[Data entries]
★ ★ ★ ★

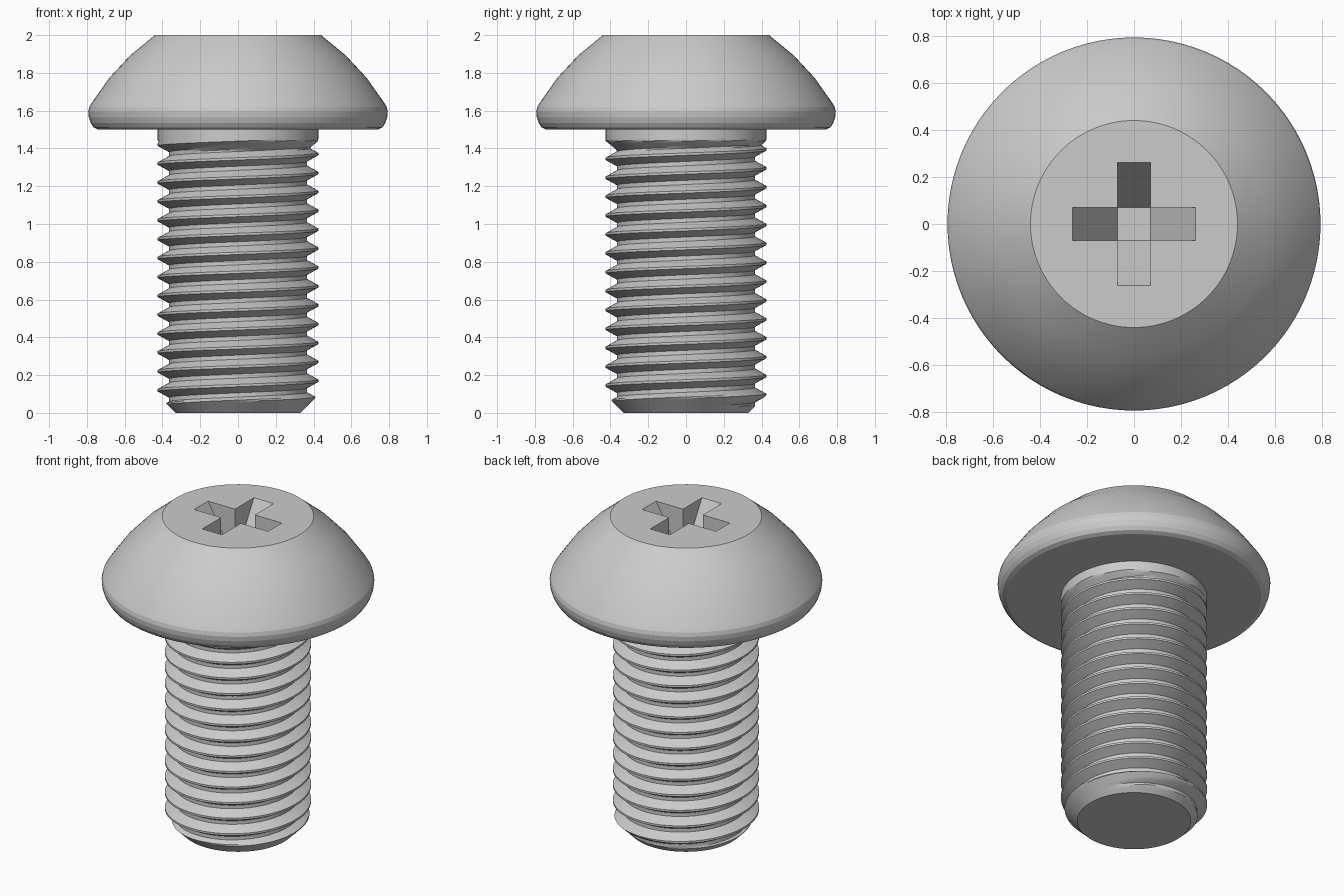
import bpy, bmesh, math

if "Cube" in bpy.data.objects:
    bpy.data.objects.remove(bpy.data.objects["Cube"])

SEG = 96
PITCH, CREST, ROOT = 0.1, 0.425, 0.366
TOP = 1.5


def finish(bm, name):
    bmesh.ops.remove_doubles(bm, verts=bm.verts, dist=1e-5)
    bmesh.ops.recalc_face_normals(bm, faces=bm.faces)
    mesh = bpy.data.meshes.new(name)
    bm.to_mesh(mesh)
    bm.free()
    ob = bpy.data.objects.new(name, mesh)
    bpy.context.collection.objects.link(ob)
    return ob


def smooth(ob, deg):
    bpy.ops.object.select_all(action='DESELECT')
    ob.select_set(True)
    bpy.context.view_layer.objects.active = ob
    bpy.ops.object.shade_smooth_by_angle(angle=math.radians(deg))


# Head: revolved dome profile
profile = [(0.44, 2.0), (0.57, 1.893), (0.68, 1.775), (0.772, 1.645), (0.787, 1.62),
           (0.793, 1.595), (0.79, 1.565), (0.78, 1.535), (0.765, 1.512), (0.74, 1.5)]
bm = bmesh.new()
rings = [[bm.verts.new((r * math.cos(2 * math.pi * i / SEG), r * math.sin(2 * math.pi * i / SEG), z))
          for i in range(SEG)] for r, z in profile]
for a, b in zip(rings, rings[1:]):
    for i in range(SEG):
        j = (i + 1) % SEG
        bm.faces.new((a[i], b[i], b[j], a[j]))
bm.faces.new(rings[0])
bm.faces.new(rings[-1])
head = finish(bm, "head")

# Cross recess: two tapered bars cut from the head
outline = [(-0.07, 1.67), (0.07, 1.67), (0.262, 2.0), (0.262, 2.1), (-0.262, 2.1), (-0.262, 2.0)]
for k in range(2):
    bm = bmesh.new()
    sides = []
    for w in (-0.07, 0.07):
        sides.append([bm.verts.new((u, w, z) if k == 0 else (w, u, z)) for u, z in outline])
        bm.faces.new(sides[-1])
    n = len(outline)
    for i in range(n):
        j = (i + 1) % n
        bm.faces.new((sides[0][i], sides[0][j], sides[1][j], sides[1][i]))
    cutter = finish(bm, "recess_cutter")
    cutter.hide_render = True
    mod = head.modifiers.new("recess", 'BOOLEAN')
    mod.operation, mod.solver, mod.object = 'DIFFERENCE', 'EXACT', cutter
    bpy.context.view_layer.objects.active = head
    bpy.ops.object.modifier_apply(modifier=mod.name)
    bpy.data.objects.remove(cutter)

# Shank: helical grid of rows, with end chamfer and thread runout
PHASES = [0, 0.0625, 0.145, 0.2275, 0.31, 0.39, 0.5, 0.61, 0.69, 0.7725, 0.855, 0.9375]


def thread_radius(angle, z):
    p = (z - 0.07) / PITCH - angle / (2 * math.pi)
    d = abs(p - round(p))                      # 0 at crest, 0.5 at root
    t = min(max((d - 0.0625) / (0.39 - 0.0625), 0), 1)
    r = CREST - (CREST - ROOT) * t
    r = max(r, min(CREST, CREST - (1.44 - z) * 1.2))
    return min(r, 0.33 + z * 1.0)


bm = bmesh.new()
P = len(PHASES)
rows = P * 18
cols = []
for i in range(SEG + 1):
    a = 2 * math.pi * i / SEG
    col = []
    for k in range(rows):
        z = 0.07 + PITCH * (k // P - 2 + PHASES[k % P] + i / SEG)
        z = min(max(z, 0), TOP)
        r = thread_radius(a, z)
        col.append(bm.verts.new((r * math.cos(a), r * math.sin(a), z)))
    cols.append(col)
for c, d in zip(cols, cols[1:]):
    for k in range(rows - 1):
        zs = [v.co.z for v in (c[k], d[k], d[k + 1], c[k + 1])]
        if max(zs) - min(zs) > 1e-6:
            bm.faces.new((c[k], d[k], d[k + 1], c[k + 1]))
bmesh.ops.remove_doubles(bm, verts=bm.verts, dist=1e-5)
bmesh.ops.delete(bm, geom=[v for v in bm.verts if not v.link_faces], context='VERTS')
bmesh.ops.holes_fill(bm, edges=[e for e in bm.edges if e.is_boundary], sides=0)
shank = finish(bm, "threaded_shank")

smooth(head, 9)
smooth(shank, 25)
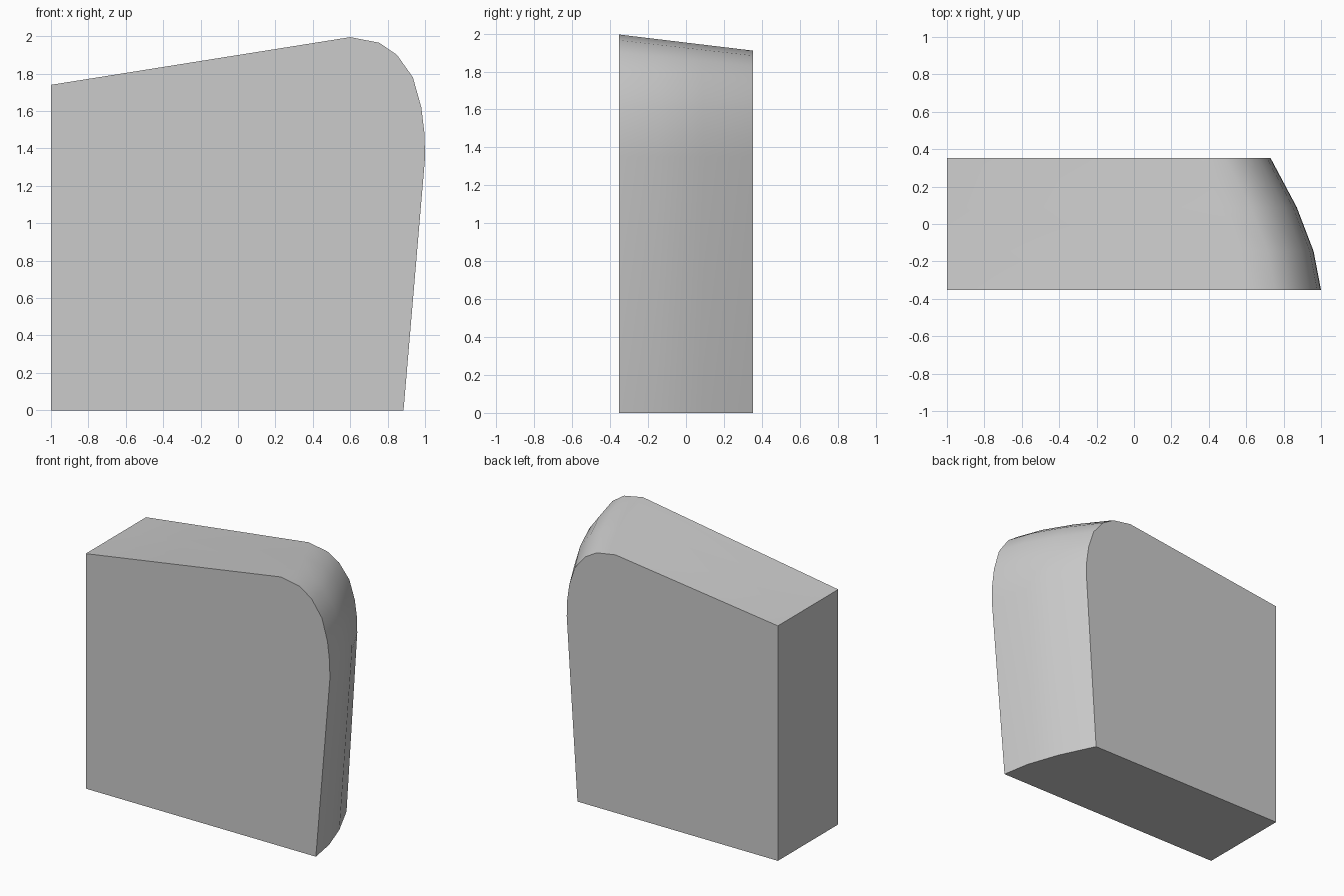
import bpy, bmesh, math

cube = bpy.data.objects.get("Cube")
if cube:
    bpy.data.objects.remove(cube, do_unlink=True)

# One plain grey
grey = bpy.data.materials.new("plain grey")
grey.use_nodes = True
colour = (0.6, 0.6, 0.6, 1)
grey.diffuse_color = colour
grey.node_tree.nodes["Principled BSDF"].inputs["Base Color"].default_value = colour

# Rounded shoulder of the front outline, from the leaning side up to the sloping top
SHOULDER = [(1.0, 1.35), (0.997, 1.48), (0.98, 1.62), (0.935, 1.78),
            (0.85, 1.9), (0.755, 1.965), (0.6, 1.995)]
# Depth and inward shift of each cross-section, front to back
SECTIONS = [(-0.353, 0), (-0.145, 0.04), (0.09, 0.13), (0.353, 0.27)]
LEFT, TOP_LEFT, BOTTOM_RIGHT, DROP = -1.0, 1.74, 0.885, 0.085


def outline(y, shift):
    """Closed outline of the block at depth y."""
    t = (y + 0.353) / 0.706
    points = [(LEFT, 0), (BOTTOM_RIGHT - 0.9 * shift, 0)]
    for x, z in SHOULDER:
        rise = (z - SHOULDER[0][1]) / (SHOULDER[-1][1] - SHOULDER[0][1])
        points.append((x - shift, z - DROP * t * rise))
    return points + [(LEFT, TOP_LEFT)]


# Loft the sections into a closed block
bm = bmesh.new()
rings = [[bm.verts.new((x, y, z)) for x, z in outline(y, s)] for y, s in SECTIONS]
count = len(rings[0])
for a, b in zip(rings, rings[1:]):
    for i in range(count):
        j = (i + 1) % count
        bm.faces.new((a[i], a[j], b[j], b[i]))
bm.faces.new(rings[0])
bm.faces.new(rings[-1][::-1])
bmesh.ops.recalc_face_normals(bm, faces=bm.faces)

mesh = bpy.data.meshes.new("rounded_block")
bm.to_mesh(mesh)
bm.free()
mesh.materials.append(grey)
block = bpy.data.objects.new("rounded_block", mesh)
bpy.context.collection.objects.link(block)

# Smooth the curved side, keep the outer edges crisp
bpy.context.view_layer.objects.active = block
block.select_set(True)
bpy.ops.object.shade_smooth_by_angle(angle=math.radians(35))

★ ★ ★ ★

→ **Task instructions**
Check each line above for the string "True" and return those that contain it.

→ **Task answer**
    ob.select_set(True)
    cutter.hide_render = True
    bpy.data.objects.remove(cube, do_unlink=True)
grey.use_nodes = True
block.select_set(True)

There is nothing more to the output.